nysif-1166065Noting that New Yorkers had been treated last week to “almost daily political perp walks” involving “a parade of office-holders,” an editorial in Saturday’s Wall Street Journal pointed out: “The bigger scandal in the Empire State continues to be what the politicians do that’s legal.”

Case in point: the new state budget’s diversion of $1.75 billion in technically excess reserves from the State Insurance Fund (SIF), the off-budget, non-profit, government-owned carrier that now covers nearly 40 percent of the New York market for workers’ compensation insurance. The Journal noted (alas, behind its online paywall):

Note: These reserves [being shifted to the state budget] are merely an accounting charade concocted by Albany. The state has hitherto required policyholders to pre-fund liabilities for “second injuries,” which workers re-aggravate on the job. By eliminating this requirement, lawmakers have created a $1.75 billion reserve that they can now tap to finance their sundry desires. Mr. Cuomo calls this reform.

Lawmakers claim no-harm-no-foul since many employers prefer to pay second injury claims as they are filed rather than pre-fund the liabilities.

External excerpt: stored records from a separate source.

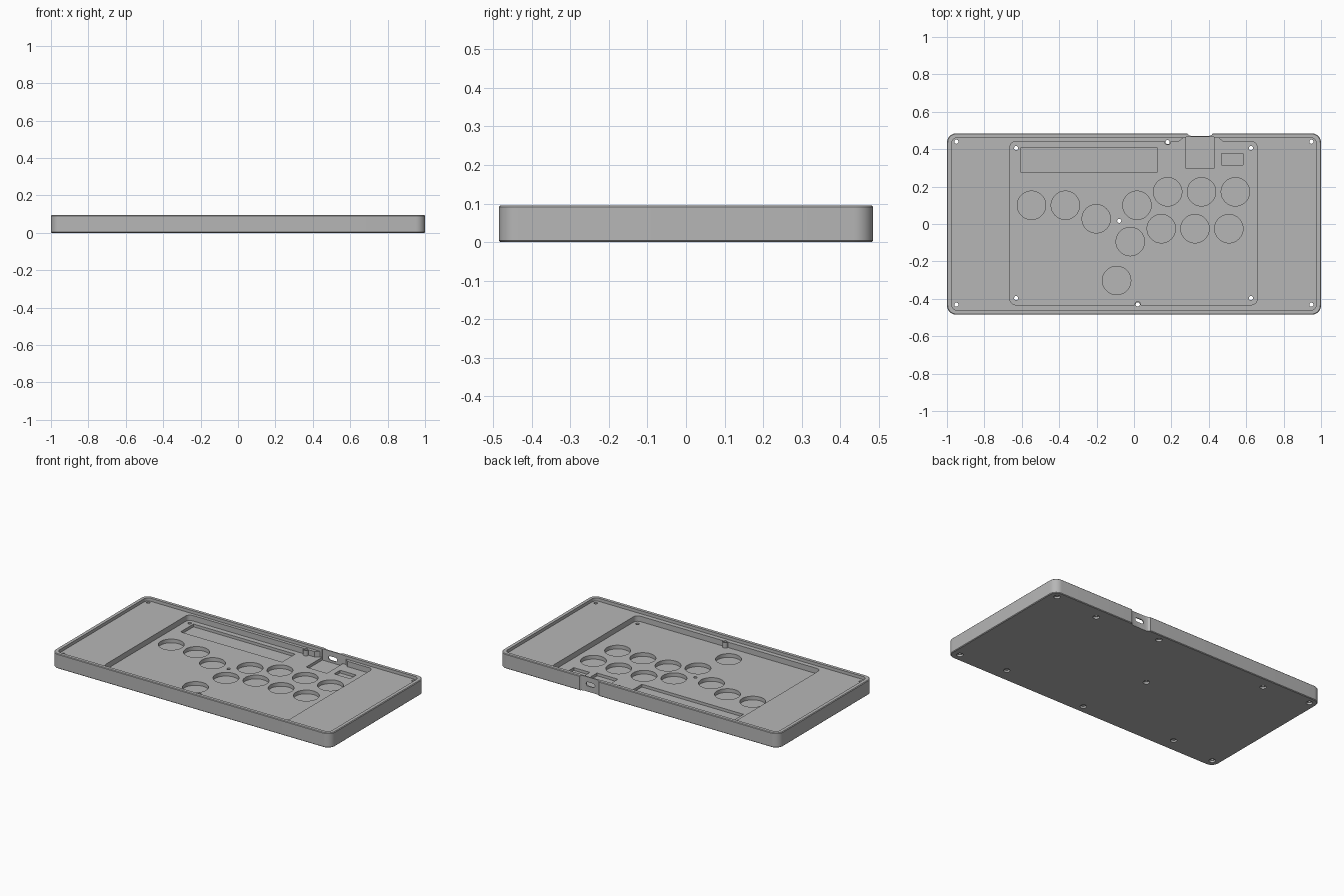
import bpy, bmesh, math

cube = bpy.data.objects.get("Cube")
if cube:
    bpy.data.objects.remove(cube, do_unlink=True)

grey = bpy.data.materials.new("plain_grey")
grey.use_nodes = True
tone = (0.47, 0.47, 0.47, 1)
grey.diffuse_color = tone
grey.node_tree.nodes["Principled BSDF"].inputs["Base Color"].default_value = tone


def rounded(x0, x1, y0, y1, r, steps=8):
    """Outline of a rectangle with round corners."""
    pts = []
    corners = [(x1 - r, y1 - r), (x0 + r, y1 - r), (x0 + r, y0 + r), (x1 - r, y0 + r)]
    for q, (cx, cy) in enumerate(corners):
        for i in range(steps + 1):
            a = math.pi / 2 * (q + i / steps)
            pts.append((cx + r * math.cos(a), cy + r * math.sin(a)))
    return pts


def circle(x, y, r, n=48):
    return [(x + r * math.cos(math.tau * i / n), y + r * math.sin(math.tau * i / n))
            for i in range(n)]


def box(x0, x1, y0, y1):
    return [(x0, y0), (x1, y0), (x1, y1), (x0, y1)]


def prism(name, outlines, z0, z1):
    """Extrude closed outlines from z0 to z1 as one object."""
    bm = bmesh.new()
    for pts in outlines:
        face = bm.faces.new([bm.verts.new((x, y, z0)) for x, y in pts])
        top = bmesh.ops.extrude_face_region(bm, geom=[face])["geom"]
        for v in top:
            if isinstance(v, bmesh.types.BMVert):
                v.co.z = z1
    bmesh.ops.recalc_face_normals(bm, faces=bm.faces[:])
    mesh = bpy.data.meshes.new(name)
    bm.to_mesh(mesh)
    bm.free()
    obj = bpy.data.objects.new(name, mesh)
    bpy.context.collection.objects.link(obj)
    return obj


# Case body with softened top and bottom edges
case = prism("controller_case", [rounded(-1, 1, -0.485, 0.485, 0.05)], 0, 0.095)
case.data.materials.append(grey)
bpy.context.view_layer.objects.active = case
case.select_set(True)
bevel = case.modifiers.new("edge_chamfer", "BEVEL")
bevel.width = 0.004
bevel.segments = 1
bevel.limit_method = "ANGLE"
bevel.angle_limit = math.radians(60)
bpy.ops.object.modifier_apply(modifier=bevel.name)


def cut(cutter):
    cutter.hide_render = True
    mod = case.modifiers.new(cutter.name, "BOOLEAN")
    mod.operation = "DIFFERENCE"
    mod.solver = "EXACT"
    mod.object = cutter
    bpy.ops.object.modifier_apply(modifier=mod.name)
    bpy.data.objects.remove(cutter, do_unlink=True)


TOP = 0.2
LEDGE, FLOOR, WELL = 0.075, 0.04, 0.016

# Lid ledge and inner pocket, widened beside the cable port
cut(prism("lid_ledge", [rounded(-0.975, 0.975, -0.461, 0.461, 0.03)], LEDGE, TOP))
cut(prism("inner_pocket", [rounded(-0.663, 0.658, -0.432, 0.441, 0.03)], FLOOR, TOP))
cut(prism("port_bay", [[(0.22, 0.42), (0.48, 0.42), (0.48, 0.437), (0.45, 0.461),
                        (0.265, 0.461), (0.235, 0.437)]], FLOOR, TOP))

# Wells for the buttons and electronics
buttons = [(-0.548, 0.1), (-0.367, 0.1), (-0.202, 0.028), (0.016, 0.1),
           (0.18, 0.172), (0.361, 0.172), (0.542, 0.172), (0.146, -0.025),
           (0.326, -0.025), (0.507, -0.025), (-0.02, -0.094), (-0.093, -0.302)]
cut(prism("button_wells", [circle(x, y, 0.076) for x, y in buttons], WELL, TOP))
cut(prism("board_wells", [box(-0.604, 0.123, 0.275, 0.408),
                          box(0.279, 0.428, 0.298, 0.464),
                          box(0.468, 0.583, 0.315, 0.376)], 0.022, TOP))

# Shallow scoop in the back wall and the slot through it
cut(prism("port_scoop", [[(0.276, 0.6), (0.276, 0.49), (0.286, 0.483), (0.293, 0.475),
                          (0.305, 0.471), (0.402, 0.471), (0.414, 0.475),
                          (0.421, 0.483), (0.431, 0.49), (0.431, 0.6)]], -0.1, TOP))
slot = prism("port_slot", [rounded(-0.031, 0.031, -0.013, 0.013, 0.0125)], -0.05, 0.05)
slot.location = (0.354, 0.475, 0.049)
slot.rotation_euler.x = math.pi / 2
cut(slot)

# Screw posts standing against the pocket wall
screws = [(x, y) for x in (-0.95, 0.948) for y in (-0.431, 0.44)]
screws += [(x, y) for x in (-0.63, 0.625) for y in (-0.396, 0.406)]
edge_screws = [(0.18, 0.438), (0.02, -0.43)]
screws += edge_screws + [(-0.079, 0.017)]
post = prism("screw_posts", [circle(x, y, 0.017, 24) for x, y in edge_screws], 0.03, LEDGE)
post.hide_render = True
join = case.modifiers.new("posts", "BOOLEAN")
join.operation = "UNION"
join.solver = "EXACT"
join.object = post
bpy.ops.object.modifier_apply(modifier=join.name)
bpy.data.objects.remove(post, do_unlink=True)

# Through holes with wider seats underneath
cut(prism("screw_holes", [circle(x, y, 0.011, 24) for x, y in screws], -0.1, TOP))
cut(prism("screw_seats", [circle(x, y, 0.019, 24) for x, y in screws], -0.1, 0.012))

bpy.ops.object.shade_smooth_by_angle(angle=math.radians(30))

But then why not return the “reserves” to policyholders or use them to reduce future premiums? Or let the insurer keep the cash for a rainy day, which may be more imminent than they expect.

The Journal’s criticism echoes what I had written here, and here.

By the way, New York’s workers’ compensation premiums — a key cost of doing business — were ranked fifth highest in the country last year, 150 percent of the median for all states in a study conducted by the Oregon Department of Consumer and Business Services. Financially weakening SIF certainly won’t promote comparatively lower rates in the future.

About the Author

E.J. McMahon

Edmund J. McMahon is Empire Center's founder and a senior fellow.

Read more by E.J. McMahon

You may also like

New Jersey’s Pandemic Report Shines Harsh Light on a New York Scandal

A recently published independent review of New Jersey's pandemic response holds lessons for New York on at least two levels. First, it marked the only serious attempt by any state t Read More

Albany Lawmakers Push a $4 Billion Tax on Health Insurance

Legislative leaders are proposing an additional $4 billion tax on health insurance plans in the upcoming state budget – but withholding specifics of how it would work. Read More

Hochul’s ‘Straight Talk’ on Medicaid Isn’t Straight Enough

Arguably the biggest Medicaid news in Governor Hochul's budget presentation was about the current fiscal year, not the next one: The state-run health plan is running substantially over budget. Read More

DeRosa Is Still Hiding the Truth About Cuomo’s Pandemic Response

As the long-time top aide to former Governor Andrew Cuomo, Melissa DeRosa ought to have useful information to share about the state's pandemic response – especially about what went wrong and how the state could be better Read More

New York’s Medicaid Spending Is Running Billions Over Budget

New York's Medicaid program ran billions of dollars over budget during the first half of the fiscal year, adding to signs of a brewing fiscal crisis in Albany. According to the fro Read More

One Brooklyn Health’s Money Troubles Raise a Billion-Dollar Question

A brewing fiscal crisis at One Brooklyn Health, which has received more than $1 billion in turnaround funding from the state, raises the question of whether that money has been well spent. Read More

As migrants flow to NY, so does red ink 

The influx of foreign migrants to New York could cost the state $4.5 billion more than expected next year, Governor Hochul today warned.  Read More

Beware of Medicaid’s Spending Swings

The state's Medicaid spending is becoming increasingly volatile from month to mo Read More